A FORMER juror’s home was bugged by police following an allegation that she had taken a bribe, a court has heard.

Catherine Leahy, 62, who was the spokeswoman of the jury that returned acquittal verdicts in the case of Graham Clarke and others accused of drug trafficking, fraud and money laundering, went on trial yesterday along with her son Joseph Leahy, 22, at the High Court in Glasgow.

Prosecutors allege that between November 2 2015 and June 2 2016 while she was serving as a juror , she and her son agreed to “receive or accept a financial or other advantage”.

Prosecutors claim that as a consequence of the two accused accepting the alleged “advantage”, Mrs Leahy agreed that she would perform her task as a juror “improperly”.

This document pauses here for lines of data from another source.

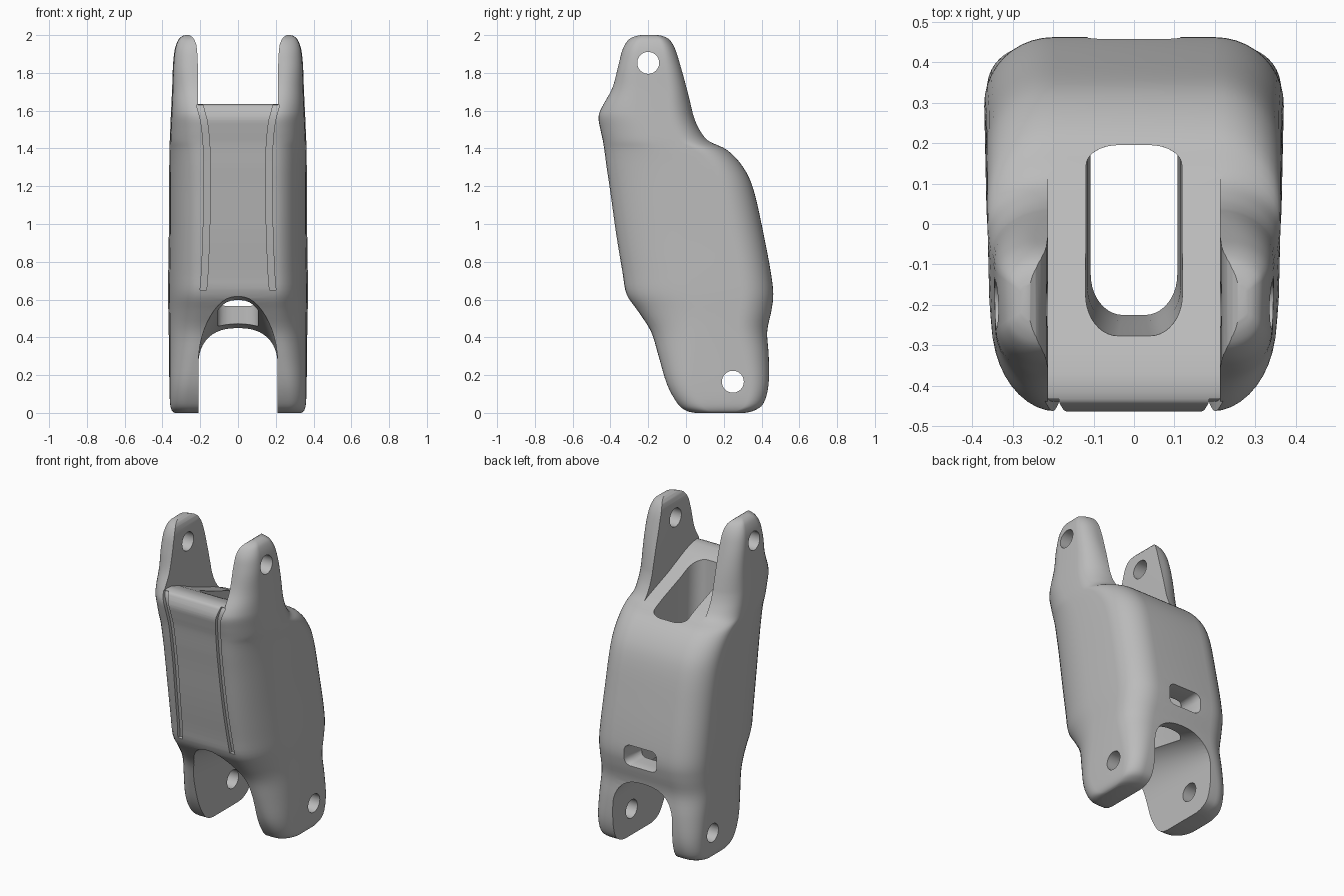
import bpy, bmesh, math
from mathutils import Vector

if "Cube" in bpy.data.objects:
    bpy.data.objects.remove(bpy.data.objects["Cube"])

grey = bpy.data.materials.new("plain grey")
grey.diffuse_color = (0.5, 0.5, 0.5, 1)
grey.use_nodes = True
grey.node_tree.nodes["Principled BSDF"].inputs["Base Color"].default_value = grey.diffuse_color


def make(name, rings):
    """Loft equal-length rings of points into a capped solid."""
    bm = bmesh.new()
    vs = [[bm.verts.new(p) for p in r] for r in rings]
    n = len(vs[0])
    for a, b in zip(vs, vs[1:]):
        for i in range(n):
            bm.faces.new((a[i], a[(i + 1) % n], b[(i + 1) % n], b[i]))
    bm.faces.new(vs[0][::-1])
    bm.faces.new(vs[-1])
    bmesh.ops.recalc_face_normals(bm, faces=bm.faces)
    me = bpy.data.meshes.new(name)
    bm.to_mesh(me)
    bm.free()
    ob = bpy.data.objects.new(name, me)
    bpy.context.collection.objects.link(ob)
    me.materials.append(grey)
    return ob


def spline(keys, steps):
    """Catmull-Rom through key tuples."""
    k = [Vector(p) for p in keys]
    k = [k[0]] + k + [k[-1]]
    out = []
    for i in range(1, len(k) - 2):
        a, b, c, d = k[i - 1:i + 3]
        for s in range(steps):
            t = s / steps
            out.append(0.5 * (2 * b + (c - a) * t + (2 * a - 5 * b + 4 * c - d) * t * t
                              + (3 * b - a - 3 * c + d) * t ** 3))
    return out + [k[-1]]


def rounded(hw, y0, y1, rx, rf, rb, n=10):
    """Rounded rectangle in x, y with separate front and back corner depths."""
    pts = []
    for sx, sy, start in ((1, 1, 0), (-1, 1, 90), (-1, -1, 180), (1, -1, 270)):
        ry = rb if sy > 0 else rf
        cy = y1 - ry if sy > 0 else y0 + ry
        for i in range(n + 1):
            a = math.radians(start + 90 * i / n)
            pts.append((sx * (hw - rx) + rx * math.cos(a), cy + ry * math.sin(a)))
    return pts


def mix(a, b, t):
    t = min(1, max(0, t))
    return a + (b - a) * t * t * (3 - 2 * t)


# Body: height, front depth, back depth, half width
KEYS = [(0, .05, .31, .335), (.012, 0, .36, .35), (.05, -.045, .41, .36),
        (.15, -.1, .437, .364), (.3, -.145, .438, .367), (.43, -.185, .43, .37),
        (.54, -.255, .452, .373), (.63, -.315, .462, .374), (.75, -.337, .448, .373),
        (.95, -.37, .41, .37), (1.18, -.402, .358, .369), (1.3, -.42, .303, .368),
        (1.39, -.432, .22, .367), (1.44, -.44, .12, .365), (1.5, -.453, .072, .362),
        (1.565, -.463, .043, .359), (1.62, -.445, .028, .356), (1.72, -.39, .003, .351),
        (1.84, -.358, -.03, .346), (1.92, -.337, -.055, .337), (1.97, -.31, -.082, .32),
        (1.992, -.28, -.11, .3), (2, -.25, -.14, .28)]
rings = []
for z, f, b, w in spline(KEYS, 4):
    d = b - f
    # corner sizes: tight on the lower lugs, broad on the body, medium on the upper lugs
    low, high = z / .6, (z - 1.45) / .4
    rf = mix(mix(.12, min(.36, d * .46), low), d * .3, high)
    rb = mix(mix(.09, min(.17, d * .3), low), d * .25, (z - 1.3) / .3)
    rx = mix(mix(.09, .175, low), .1, high)
    rx = min(rx, w - .195)
    # the flanks draw in slightly toward the front
    rings.append([(x * (1 - .045 * (b - y) / d * min(1, d / .7) * min(1, z / .5)), y, z)
                  for x, y in rounded(w, f, b, rx, rf, rb)])
body = make("limb_link_body", rings)

cutters = []


def cutter(name, rings):
    ob = make(name, rings)
    ob.hide_render = True
    cutters.append(ob)


# Fork gap at the top, with its sloping floor and rounded front lip
floor = [(-.7, 1.585), (-.46, 1.59), (-.452, 1.612), (-.438, 1.628), (-.415, 1.636), (-.37, 1.632),
         (-.3, 1.61), (-.12, 1.53), (.06, 1.465), (.13, 1.435), (.2, 1.415), (.4, 1.41), (.4, 2.2), (-.7, 2.2)]
cutter("top_fork_cutter", [[(x, y, z) for y, z in floor] for x in (-.213, .213)])

# Rounded inner tips of the top lugs
cutter("top_tip_cutter", [[(x, y, z) for x, y in ((w, .4), (-w, .4), (-w, -.7), (w, -.7))]
                          for z, w in ((1.8, .2), (1.85, .2131), (1.92, .2165), (1.95, .221),
                                       (1.975, .23), (1.99, .242), (2.002, .26), (2.1, .26))])

# Arched fork gap at the bottom, rising and narrowing toward the front
arch = [(-.21, -.3), (.21, -.3)]
for i in range(25):
    a = math.pi * i / 24
    arch.append((.21 * math.copysign(abs(math.cos(a)) ** .85, math.cos(a)),
                 .25 + .195 * max(0, math.sin(a)) ** .85))
arch_rings = []
for i in range(11):
    y = -.6 + 1.05 * i / 10
    t = (.45 - y) / .75
    arch_rings.append([(x * (1 - .12 * t * max(0, (z - .25) / .195) ** 2), y,
                        z + .17 * t * max(0, (z - .25) / .195)) for x, z in arch])
arch_rings.append([(x, .7, z) for x, z in arch])
cutter("bottom_fork_cutter", arch_rings)

# Tunnel through the body, following the sloping front and back walls
cutter("tunnel_cutter", [[(x, y, z) for x, y in rounded(w, f, b, .08, .1, .05)]
                         for z, f, b, w in ((.2, -.225, .3, .107), (.44, -.225, .33, .107),
                                            (.7, -.225, .335, .107), (1, -.24, .3, .112),
                                            (1.25, -.255, .245, .115), (1.4, -.265, .195, .118),
                                            (1.75, -.285, .195, .122))])

# Window in the lower back, flaring outward
cutter("window_cutter", [[(x, y, z) for x, z in rounded(w, lo, hi, .04, .04, .04, 6)]
                         for y, w, lo, hi in ((.08, .105, .57, .68), (.4, .105, .565, .68),
                                              (.44, .11, .56, .685), (.48, .12, .545, .69), (.6, .12, .545, .69))])

# Pin holes
for name, y, z in (("top_pin_cutter", -.2, 1.853), ("bottom_pin_cutter", .248, .165)):
    cutter(name, [[(x, y + .058 * math.cos(i * math.pi / 20), z + .058 * math.sin(i * math.pi / 20))
                   for i in range(40)] for x in (-.6, .6)])

# Front grooves: height, centre x, front depth
GROOVE = [(.65, .184, -.32), (.75, .176, -.337), (.95, .168, -.37), (1.18, .163, -.402),
          (1.4, .166, -.434), (1.53, .178, -.458), (1.59, .192, -.458), (1.63, .203, -.44)]
for s, side in ((1, "right"), (-1, "left")):
    cutter(side + "_groove_cutter",
           [[(s * (x + dx), y + dy, z) for dx, dy in ((-.017, -.1), (.017, -.1), (.017, .022), (-.017, .022))]
            for z, x, y in spline(GROOVE, 4)])

# Apply the cuts and smooth the result
bpy.context.view_layer.objects.active = body
for c in cutters:
    m = body.modifiers.new(c.name, "BOOLEAN")
    m.object, m.operation, m.solver = c, "DIFFERENCE", "EXACT"
    bpy.ops.object.modifier_apply(modifier=m.name)
for c in cutters:
    bpy.data.objects.remove(c)
bpy.ops.object.select_all(action="DESELECT")
body.select_set(True)
bpy.ops.object.shade_smooth_by_angle(angle=math.radians(35))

Mr Leahy is also accused of being involved in the supply of cocaine and cannabis and possession of MDMA and cannabis

Yesterday Detective Inspector Graeme Everest of the organised crime and counter terrorism financial investigations unit said the five-month long trial of Mr Clarke ended on April 14, 2016.

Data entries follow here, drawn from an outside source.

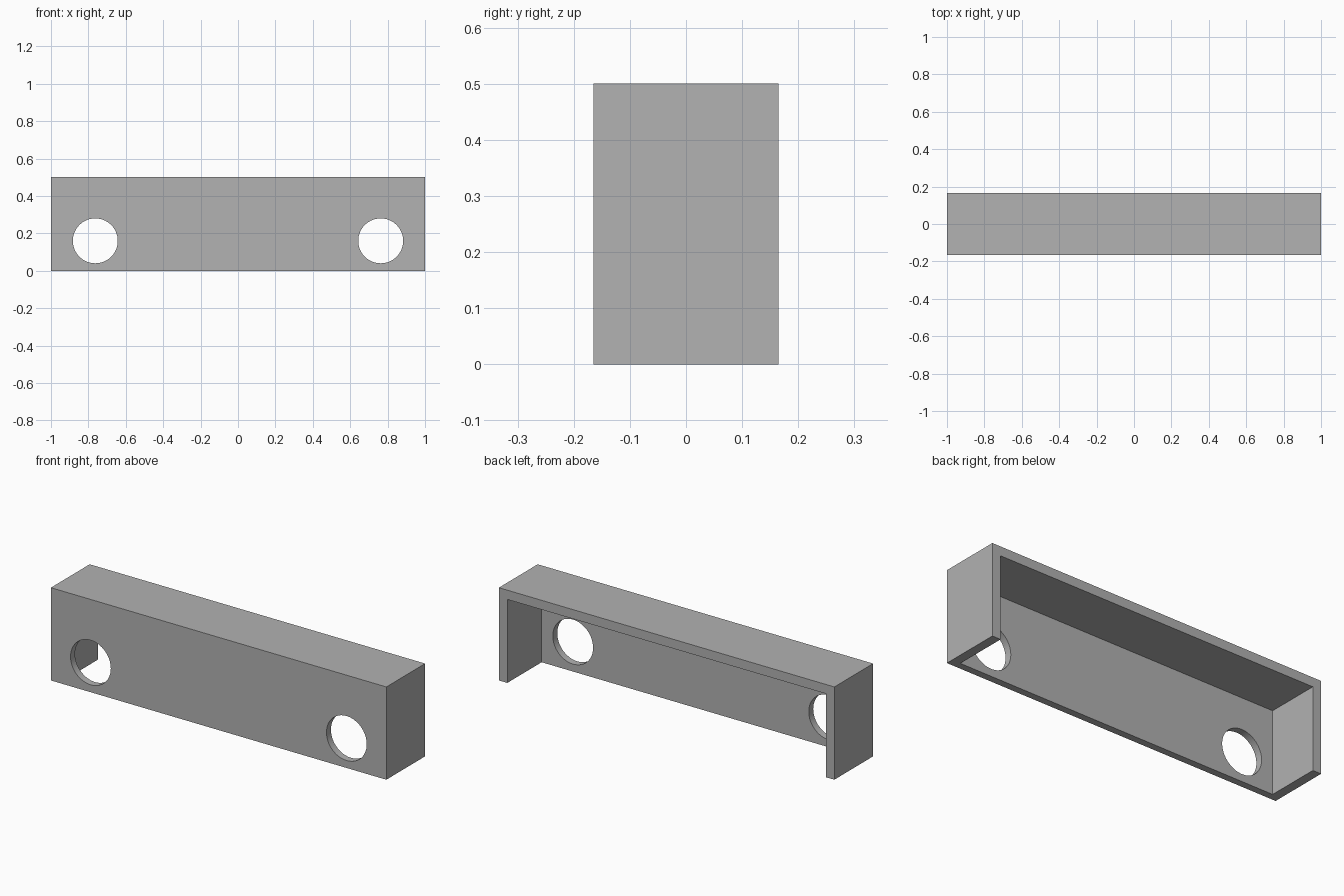
import bpy
import math

if "Cube" in bpy.data.objects:
    bpy.data.objects.remove(bpy.data.objects["Cube"], do_unlink=True)

WIDTH, DEPTH, HEIGHT = 2.0, 0.33, 0.5
WALL = 0.05          # ends and top
FRONT = 0.038        # front plate thickness
HOLE_X, HOLE_Z, HOLE_R = 0.763, 0.16, 0.12

grey = bpy.data.materials.new("mid_grey")
grey.use_nodes = True
colour = (0.445, 0.445, 0.445, 1)
grey.diffuse_color = colour
grey.node_tree.nodes["Principled BSDF"].inputs["Base Color"].default_value = colour


def box(name, x, y, z):
    """Axis-aligned box from (min, max) ranges."""
    centre = [(a + b) / 2 for a, b in (x, y, z)]
    bpy.ops.mesh.primitive_cube_add(size=1, location=centre)
    obj = bpy.context.object
    obj.name = name
    obj.scale = [b - a for a, b in (x, y, z)]
    bpy.ops.object.transform_apply(location=True, rotation=False, scale=True)
    obj.data.materials.append(grey)
    return obj


def cut(target, cutter):
    """Subtract a hidden cutter from the target."""
    cutter.hide_render = True
    cutter.hide_viewport = True
    mod = target.modifiers.new(cutter.name, 'BOOLEAN')
    mod.operation = 'DIFFERENCE'
    mod.solver = 'EXACT'
    mod.object = cutter


# Shell: solid block, opened at the back and bottom
half_w, half_d = WIDTH / 2, DEPTH / 2
shell = box("fascia_shell", (-half_w, half_w), (-half_d, half_d), (0, HEIGHT))
cavity = box("cavity_cutter", (WALL - half_w, half_w - WALL),
             (FRONT - half_d, half_d + 0.1), (-0.1, HEIGHT - WALL))
cut(shell, cavity)

# Round holes through the front plate
for side, sign in (("left", 1), ("right", -1)):
    bpy.ops.mesh.primitive_cylinder_add(
        vertices=64, radius=HOLE_R, depth=0.2,
        location=(sign * HOLE_X, -half_d, HOLE_Z), rotation=(math.pi / 2, 0, 0))
    hole = bpy.context.object
    hole.name = side + "_hole_cutter"
    hole.data.materials.append(grey)
    cut(shell, hole)

# Bake the cuts, drop the cutters, then smooth only the hole rims
bpy.ops.object.select_all(action='DESELECT')
shell.select_set(True)
bpy.context.view_layer.objects.active = shell
for mod in list(shell.modifiers):
    cutter = mod.object
    bpy.ops.object.modifier_apply(modifier=mod.name)
    bpy.data.objects.remove(cutter, do_unlink=True)
bpy.ops.object.shade_smooth_by_angle(angle=math.radians(30))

The following day he received a phone call from the prosecutor fiscal saying he had received an allegation against a juror in the case.

The jury was told that following a meeting with the Lord Advocate and the Lord President it was agreed to allow all the jurors details to be released and for their financial backgrounds to be investigated.

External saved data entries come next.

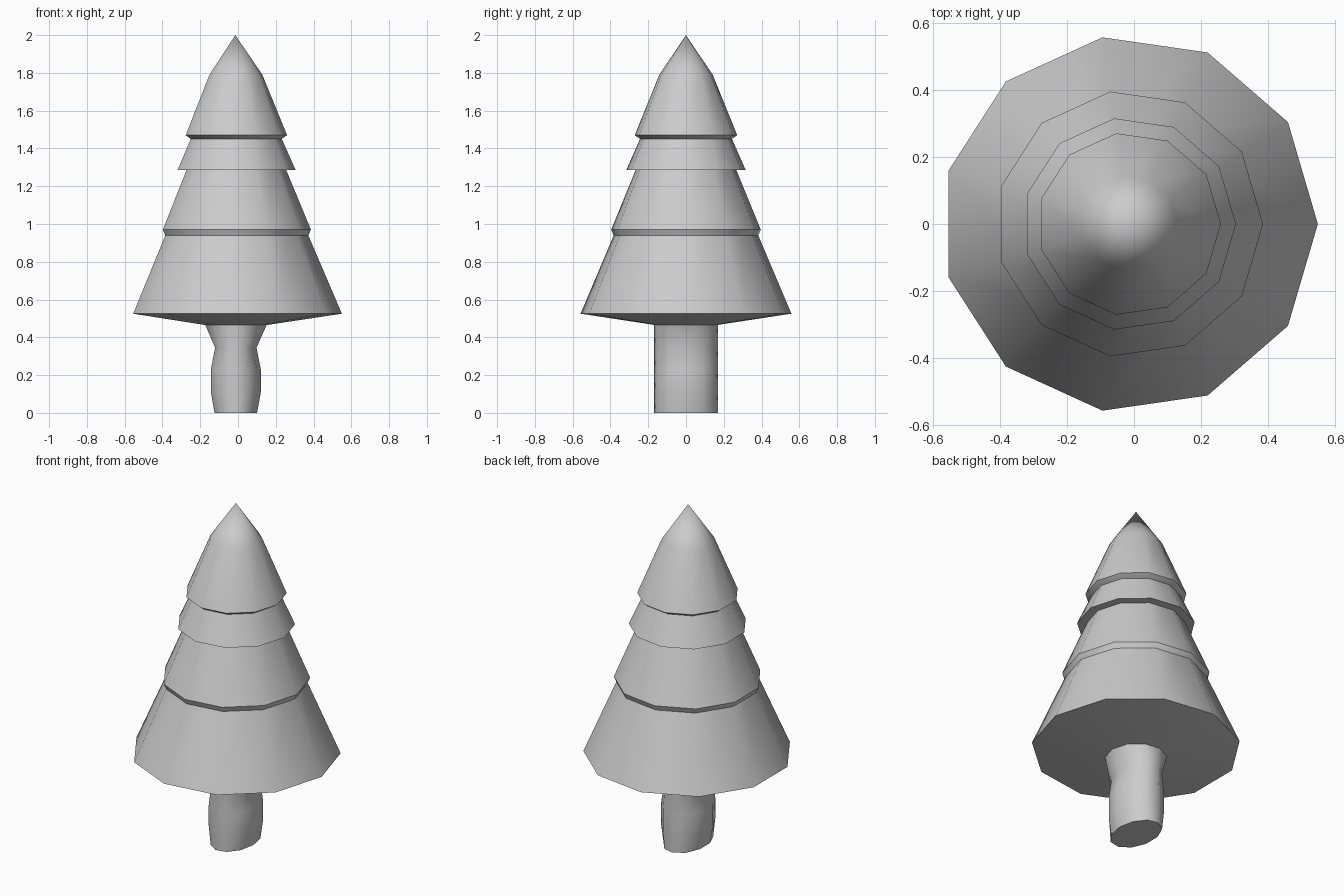
import bpy, math

SIDES = 11
CENTRE_X = -0.014

cube = bpy.data.objects.get("Cube")
if cube:
    bpy.data.objects.remove(cube, do_unlink=True)

grey = bpy.data.materials.new("plain grey")
grey.use_nodes = True
grey.diffuse_color = (0.6, 0.6, 0.6, 1)
grey.node_tree.nodes["Principled BSDF"].inputs["Base Color"].default_value = grey.diffuse_color


def lathe(name, rings, tip=None, angle=40):
    """Stack of rings (height, x radius, y radius), closed by a cap or a tip."""
    verts, faces = [], []
    for z, rx, ry in rings:
        for i in range(SIDES):
            a = math.tau * i / SIDES
            verts.append((CENTRE_X + rx * math.cos(a), ry * math.sin(a), z))
    for r in range(len(rings) - 1):
        for i in range(SIDES):
            j = (i + 1) % SIDES
            low, high = r * SIDES, (r + 1) * SIDES
            faces.append((low + i, low + j, high + j, high + i))
    top = (len(rings) - 1) * SIDES
    faces.append(tuple(reversed(range(SIDES))))
    if tip is None:
        faces.append(tuple(range(top, top + SIDES)))
    else:
        verts.append((CENTRE_X, 0, tip))
        for i in range(SIDES):
            faces.append((top + i, top + (i + 1) % SIDES, len(verts) - 1))
    mesh = bpy.data.meshes.new(name)
    mesh.from_pydata(verts, [], faces)
    mesh.materials.append(grey)
    obj = bpy.data.objects.new(name, mesh)
    bpy.context.collection.objects.link(obj)
    bpy.ops.object.select_all(action="DESELECT")
    obj.select_set(True)
    bpy.context.view_layer.objects.active = obj
    bpy.ops.object.shade_smooth_by_angle(angle=math.radians(angle))


def tier(name, profile, tip=None):
    lathe(name, [(z, r, r) for z, r in profile], tip)


# Foliage tiers, each tucked inside the one above
tier("bottom_foliage", [(0.465, 0.165), (0.525, 0.564), (1.1, 0.318)])
tier("lower_middle_foliage", [(0.9, 0.37), (0.97, 0.4), (1.4, 0.222)])
tier("upper_middle_foliage", [(1.285, 0.2), (1.286, 0.319), (1.5, 0.224)])
tier("top_foliage", [(1.44, 0.22), (1.45, 0.245), (1.47, 0.274), (1.79, 0.143)], tip=2.0)

# Trunk, pinched and bulged sideways only
depth = 0.17
widths = [(0, 0.115), (0.11, 0.135), (0.23, 0.135), (0.345, 0.112), (0.475, depth)]
lathe("trunk", [(z, w, depth) for z, w in widths], angle=45)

The prosecutor asked the police officer: “Did you identify the juror or jurors,” and he stated: “Yes we did. One juror - Catherine Leahy. We had very little to go on.”

Det inspector Everest added: “We needed to interview jury members and had to go to the High Court to get permission.:

The officer who has 22 years service told the court he had never heard of jurors being quizzed before and agreed with Mr McSporran it was as ‘extremely unusual event.”

The next step Det Inspector Everest said was to ask the Chief Constable and the Scottish Government to give the go-ahead for a bug to be placed in the Leahy’s Glasgow home from September 19 to 30, 2016.

Det Inspector Everest said: “We have to ensure every other line of investigation had been explored. It was a last resort.”

The court was told that 31 conversations between Leahy and her son were recorded by the hidden bug in their home.

Defence QC Thomas Ross asked the policeman: “One of the police’s objectives was the retrial of Graham Clarke,” and he replied: “It was an outcome, the objective was to get to the truth.”

Mr Ross then said: “Was the possibility of a retrial of Graham Clarke mentioned,” and Det Inspector Everest answered: “Yes, but my aim was to get to the truth.”

The trial before judge Lord Turnbull continues.

Graham Clarke and his co-accused were cleared of drugs and money laundering charges.

Clarke’s wife Lindsey was found guilty of one charge of mortgage fraud.